That means that the industry will be back to the 90's in one important respect. Arguably, the best professional SLR every made was the F5 and it sold for slightly more than $3,000 when first introduced and dropped to around $2,000 just before the F6 came out. The only really important difference today I think, besides all the incremental mechanical improvements, is the digital part and that price is coming down fast. I predict that when the D5 comes out, Nikon will be hard pressed to argue that it is worth more than $4,000.
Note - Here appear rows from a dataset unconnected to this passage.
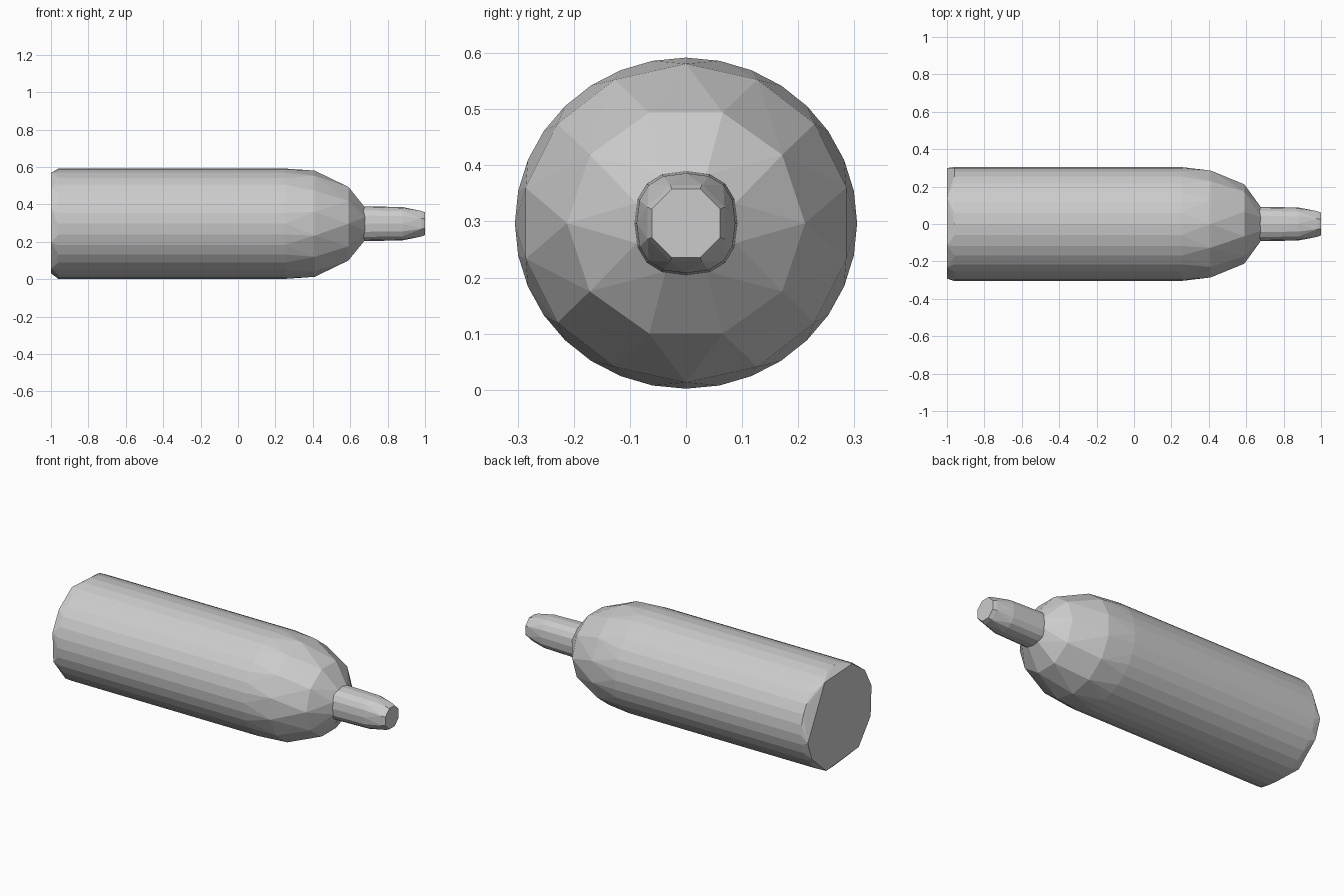
import bpy, bmesh
from math import cos, sin, radians

if "Cube" in bpy.data.objects:
    bpy.data.objects.remove(bpy.data.objects["Cube"])

CZ = 0.297


def ring(x, ry, rz, n=8, offset=0.0, angles=None, power=1.0):
    """Cross-section points around the long axis; power < 1 squares the outline."""
    if angles is None:
        angles = [offset + 360.0 * i / n for i in range(n)]
    pts = []
    for a in angles:
        c, s = cos(radians(a)), sin(radians(a))
        y = ry * abs(c) ** power * (1 if c >= 0 else -1)
        z = rz * abs(s) ** power * (1 if s >= 0 else -1)
        pts.append((x, y, CZ + z))
    return pts


def hull(name, points):
    """Faceted convex skin over the cross-sections."""
    bm = bmesh.new()
    for p in points:
        bm.verts.new(p)
    res = bmesh.ops.convex_hull(bm, input=bm.verts[:])
    loose = {g for g in res["geom_interior"] + res["geom_unused"]
             if isinstance(g, bmesh.types.BMVert) and not g.link_faces}
    bmesh.ops.delete(bm, geom=list(loose), context='VERTS')
    bmesh.ops.dissolve_limit(bm, angle_limit=radians(0.5),
                             verts=bm.verts[:], edges=bm.edges[:])
    bmesh.ops.recalc_face_normals(bm, faces=bm.faces[:])
    mesh = bpy.data.meshes.new(name)
    bm.to_mesh(mesh)
    bm.free()
    obj = bpy.data.objects.new(name, mesh)
    bpy.context.collection.objects.link(obj)
    return obj


# Cylinder body: uneven flat base, long wall, faceted shoulder
body = ring(-1.0, 0.302, 0.293,
            angles=[-8, 62, 112, 140, 165, 200, 235, 295, 330])
body += ring(-0.96, 0.305, 0.295, 32, 90)
body += ring(0.25, 0.305, 0.295, 32, 90)
body += ring(0.41, 0.293, 0.284, 14, 90)
body += ring(0.59, 0.212, 0.207, 10, 72)
body += ring(0.68, 0.095, 0.093, 8, 22.5)
hull("bottle_body", body)

# Nozzle: rounded-square neck tapering to a small octagonal tip
neck = ring(0.62, 0.092, 0.093, 16, 0, power=0.8)
neck += ring(0.69, 0.092, 0.093, 16, 0, power=0.8)
neck += ring(0.88, 0.088, 0.089, 16, 0, power=0.8)
neck += ring(0.98, 0.074, 0.074, 8, 22.5)
neck += ring(1.0, 0.066, 0.066, 8, 22.5)
hull("bottle_neck", neck)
So if Nikon wants to expand its market and charge a premium price, medium format is an option. We have already been sensitized to paying $6,000 plus for Nikon, Phase One, Hasselbad etc. It would require a new lens lineup with a new format, with 20-30 lenses. However, if the sensor was big enough to offer an obvious and compelling improvement without being too big to fit in a D4 body (60 by 40 or even 60 by 60 perhaps), perhaps there is a market that would be focused on studio photographers (FX is good enough for sports action and news photographers) with a strong prosumer secondary market.
I heard about a Nikon patent for a medium format lens, so I am sure that Nikon has thought about it.
What do you guys think?